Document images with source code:
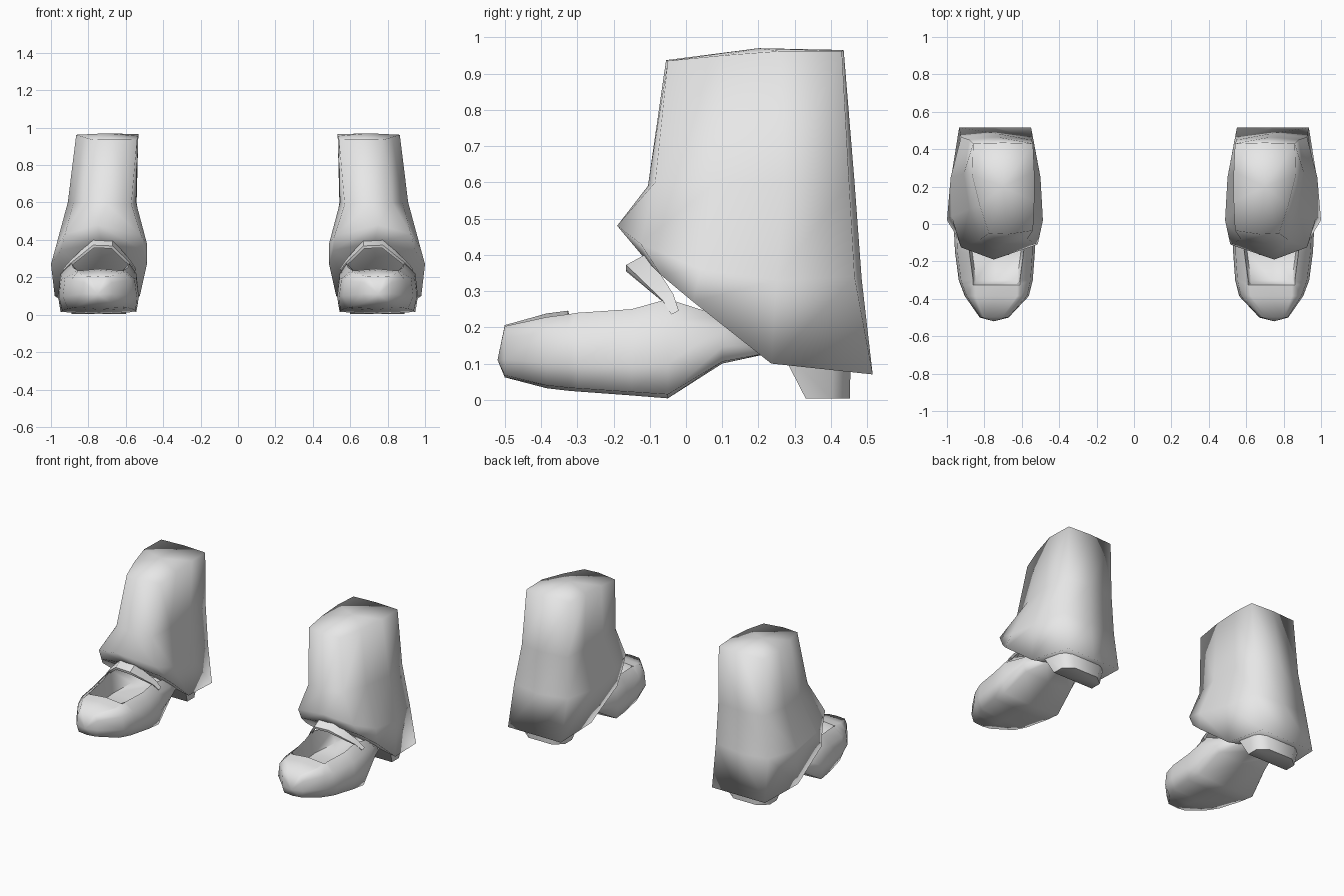
import bpy, bmesh, math

if "Cube" in bpy.data.objects:
    bpy.data.objects.remove(bpy.data.objects["Cube"])

grey = bpy.data.materials.new("light grey")
grey.use_nodes = True
grey.diffuse_color = (0.8, 0.8, 0.8, 1)
grey.node_tree.nodes["Principled BSDF"].inputs["Base Color"].default_value = (0.8, 0.8, 0.8, 1)


def loft(name, rings, side, sharp=180, start=None, end=None):
    """Skin closed rings; each end is fanned to a point or filled flat."""
    bm = bmesh.new()
    loops = [[bm.verts.new((side * x, y, z)) for x, y, z in r] for r in rings]
    n = len(loops[0])
    for a, b in zip(loops, loops[1:]):
        for i in range(n):
            j = (i + 1) % n
            bm.faces.new((a[i], a[j], b[j], b[i]))
    for loop, tip in ((loops[0], start), (loops[-1], end)):
        if tip:
            t = bm.verts.new((side * tip[0], tip[1], tip[2]))
            for i in range(n):
                bm.faces.new((loop[i], loop[(i + 1) % n], t))
        else:
            bm.faces.new(loop)
    bmesh.ops.recalc_face_normals(bm, faces=bm.faces)
    mesh = bpy.data.meshes.new(name)
    bm.to_mesh(mesh)
    bm.free()
    mesh.shade_smooth()
    if sharp < 180:
        mesh.set_sharp_from_angle(angle=math.radians(sharp))
    mesh.materials.append(grey)
    obj = bpy.data.objects.new(name, mesh)
    bpy.context.collection.objects.link(obj)
    return obj


# Trouser rings: front outer, middle, inner; two inner side; back inner,
# middle, outer; two outer side
TOP = [(.775, -.05, .935), (.67, -.055, .937), (.54, -.035, .935),
       (.533, .12, .955), (.533, .28, .965), (.54, .43, .962),
       (.70, .435, .965), (.86, .43, .962), (.865, .26, .962), (.825, .10, .95)]
KNEE = [(.825, -.085, .60), (.70, -.105, .59), (.57, -.08, .59),
        (.545, .08, .60), (.542, .28, .60), (.55, .45, .60),
        (.73, .465, .60), (.88, .45, .60), (.91, .27, .60), (.88, .08, .60)]
FOLD = [(.925, -.125, .43), (.75, -.19, .48), (.515, -.11, .42),
        (.487, .02, .38), (.50, .25, .33), (.54, .46, .34),
        (.74, .485, .33), (.925, .465, .34), (.98, .25, .33), (.975, .04, .36)]
HEM = [(.945, -.07, .345), (.73, -.11, .385), (.51, -.07, .345),
       (.487, .02, .27), (.525, .235, .10), (.55, .515, .07),
       (.74, .515, .07), (.935, .515, .07), (.98, .235, .10), (1.0, .02, .27)]

# Shoe sections: y, outer x, inner x, rim outer x, rim inner x,
# sole z, top z, floor z, sole edge inset
SHOE = [(-.500, .825, .670, .805, .690, .062, .203, .206, .10),
        (-.385, .905, .562, .860, .610, .032, .228, .238, .10),
        (-.325, .928, .547, .860, .610, .025, .236, .246, .08),
        (-.300, .937, .541, .860, .610, .023, .240, .150, .07),
        (-.150, .957, .530, .880, .590, .012, .250, .130, .04),
        (-.050, .962, .530, .890, .580, .004, .278, .130, .03),
        (.100, .930, .550, .860, .620, .100, .230, .150, .05),
        (.220, .880, .600, .820, .660, .126, .170, .160, .08)]


def shoe_ring(s):
    y, xo, xi, ro, ri, zb, zt, zf, inset = s
    w, h, m = xo - xi, zt - zb, (xo + xi) / 2
    edge = min(zt, zf)
    return [(m, y, zb), (xo - inset * w, y, zb + .04 * h), (xo, y, zb + .35 * h),
            (xo - .03 * w, y, zb + .78 * h), (ro, y, zt),
            (ro - .015, y, edge), (m, y, zf), (ri + .015, y, edge), (ri, y, zt),
            (xi + .03 * w, y, zb + .78 * h), (xi, y, zb + .35 * h),
            (xi + inset * w, y, zb + .04 * h)]


# Path of the arched band over the instep: x, y, z of the front edge and depth
ARCH = [(.935, -.04, .235, .02), (.895, -.065, .275, .03), (.775, -.165, .372, .058),
        (.67, -.165, .368, .058), (.575, -.065, .275, .03), (.545, -.04, .235, .02)]


def arch_ring(p):
    x, y, z, d = p
    ix, iz = .73 + (x - .73) * .9, .24 + (z - .24) * .89
    return [(x, y, z), (x, y + d, z + .55 * d),
            (ix, y + d, iz + .55 * d), (ix, y, iz)]


for label, side in (("left", 1), ("right", -1)):
    loft(label + "_trouser_leg", [TOP, KNEE, FOLD, HEM], side,
         start=(.70, .2, .97), end=(.74, .2, .17))
    loft(label + "_shoe", [shoe_ring(s) for s in SHOE], side, 72,
         start=(.75, -.52, .11))
    loft(label + "_instep_band", [arch_ring(p) for p in ARCH], side, 50)
    # Tapered heel block with clipped back corners
    heel = []
    for z, x0, x1, y0, y1 in ((.14, .57, .92, .26, .455), (.004, .60, .89, .33, .452)):
        heel.append([(x0, y0, z), (x1, y0, z), (x1, y1 - .05, z),
                     (x1 - .06, y1, z), (x0 + .06, y1, z), (x0, y1 - .05, z)])
    loft(label + "_heel", heel, side, 70)
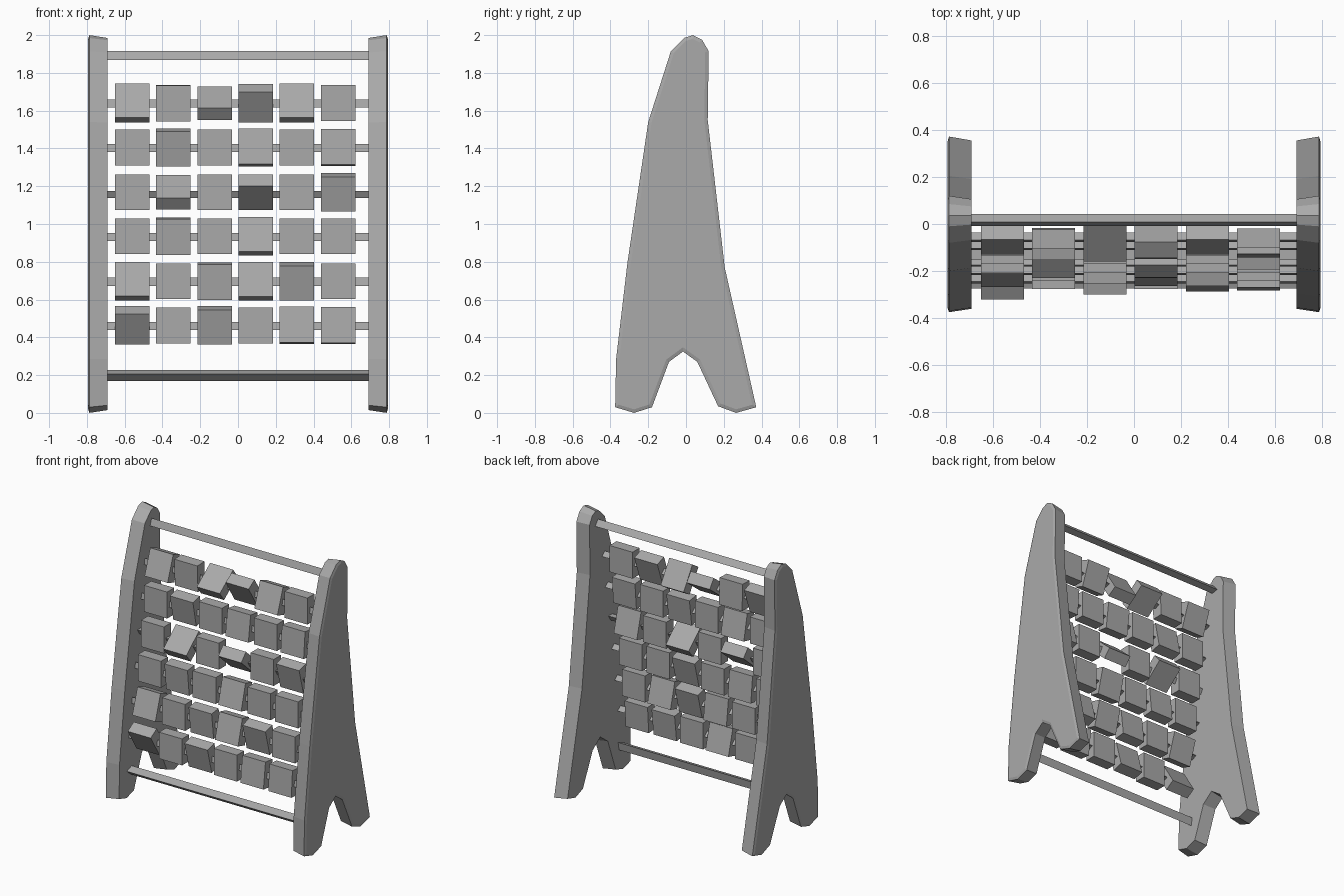
import bpy, bmesh
from math import radians, sin, cos
from mathutils import Vector

old = bpy.data.objects.get("Cube")
if old:
    bpy.data.objects.remove(old, do_unlink=True)

grey = bpy.data.materials.new("plain grey")
grey.use_nodes = True
grey.diffuse_color = (0.4, 0.4, 0.4, 1)
grey.node_tree.nodes["Principled BSDF"].inputs["Base Color"].default_value = (0.4, 0.4, 0.4, 1)


def finish(name, bm):
    bmesh.ops.recalc_face_normals(bm, faces=bm.faces)
    mesh = bpy.data.meshes.new(name)
    bm.to_mesh(mesh)
    bm.free()
    mesh.materials.append(grey)
    obj = bpy.data.objects.new(name, mesh)
    bpy.context.collection.objects.link(obj)
    return obj


def loft(name, rings):
    """Skin matching closed rings of points and cap both ends."""
    bm = bmesh.new()
    loops = [[bm.verts.new(p) for p in ring] for ring in rings]
    n = len(loops[0])
    for a, b in zip(loops, loops[1:]):
        for i in range(n):
            j = (i + 1) % n
            bm.faces.new((a[i], a[j], b[j], b[i]))
    bm.faces.new(loops[0])
    bm.faces.new(loops[-1])
    return finish(name, bm)


def shrink(points, d):
    """Move a counter-clockwise outline inward by d."""
    out = []
    pts = [Vector(p) for p in points]
    for i, p in enumerate(pts):
        a = (p - pts[i - 1]).normalized()
        b = (pts[(i + 1) % len(pts)] - p).normalized()
        na, nb = Vector((-a.y, a.x)), Vector((-b.y, b.x))
        out.append(p + (na + nb) * d / (1 + na.dot(nb)))
    return out


# Side panels with a notched foot, tapering towards the inside
outline = [(-0.375, 0.03), (-0.275, 0), (-0.18, 0.03), (-0.09, 0.27),
           (-0.016, 0.325), (0.06, 0.27), (0.17, 0.035), (0.265, 0),
           (0.372, 0.03), (0.205, 0.77), (0.115, 1.55), (0.12, 1.915),
           (0.085, 1.975), (0.037, 2), (-0.01, 1.985), (-0.08, 1.915),
           (-0.2, 1.54), (-0.31, 0.795), (-0.37, 0.285)]
for side, label in ((1, "left"), (-1, "right")):
    rings = [[(side * x, p[0], p[1]) for p in shrink(outline, inset)]
             for x, inset in ((0.692, 0.014), (0.787, 0), (0.793, 0.018))]
    loft(label + "_side_panel", rings)


# Three-sided rods between the panels
def rod(name, y, z, radius, turn):
    tri = [(y + radius * cos(radians(turn + k)), z + radius * sin(radians(turn + k)))
           for k in (0, 120, 240)]
    loft(name, [[(x, *p) for p in tri] for x in (-0.71, 0.71)])


rod("top_rail", 0.014, 1.887, 0.03, -20)
rod("bottom_rail", -0.24, 0.2, 0.034, 170)


# Turning blocks: forward tilt in degrees for each row, top to bottom
def block(name, x, y, z, tilt):
    bm = bmesh.new()
    bmesh.ops.create_cube(bm, size=1)
    bmesh.ops.scale(bm, vec=(0.183, 0.08, 0.19), verts=bm.verts)
    obj = finish(name, bm)
    obj.location = (x, y, z)
    obj.rotation_euler.x = radians(-tilt)


rows = [(1.64, (20, -2, 53, -32, 20, 0)),
        (1.405, (0, -12, 0, 8, 0, 5)),
        (1.168, (0, 50, 0, -48, 0, -15)),
        (0.935, (0, -6, 0, 15, 0, 0)),
        (0.697, (18, 0, -7, 15, -15, 0)),
        (0.463, (-32, 0, -15, 0, 7, 4))]
for r, (z, tilts) in enumerate(rows):
    y = -0.06 - (1.64 - z) * 0.15
    rod(f"block_rod_{r + 1}", y, z - 0.005, 0.025, 150 if r == 2 else -10)
    for c, tilt in enumerate(tilts):
        block(f"block_{r + 1}_{c + 1}", -0.56 + c * 0.218, y, z, tilt)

--- What is expected ---
The answer should contain only the lines from the start of the records above through the line with "bm.faces.new((loop[i], loop[(i +", copied exactly, and no pictures.

--- Output of the exercise ---
import bpy, bmesh, math

if "Cube" in bpy.data.objects:
    bpy.data.objects.remove(bpy.data.objects["Cube"])

grey = bpy.data.materials.new("light grey")
grey.use_nodes = True
grey.diffuse_color = (0.8, 0.8, 0.8, 1)
grey.node_tree.nodes["Principled BSDF"].inputs["Base Color"].default_value = (0.8, 0.8, 0.8, 1)


def loft(name, rings, side, sharp=180, start=None, end=None):
    """Skin closed rings; each end is fanned to a point or filled flat."""
    bm = bmesh.new()
    loops = [[bm.verts.new((side * x, y, z)) for x, y, z in r] for r in rings]
    n = len(loops[0])
    for a, b in zip(loops, loops[1:]):
        for i in range(n):
            j = (i + 1) % n
            bm.faces.new((a[i], a[j], b[j], b[i]))
    for loop, tip in ((loops[0], start), (loops[-1], end)):
        if tip:
            t = bm.verts.new((side * tip[0], tip[1], tip[2]))
            for i in range(n):
                bm.faces.new((loop[i], loop[(i + 1) % n], t))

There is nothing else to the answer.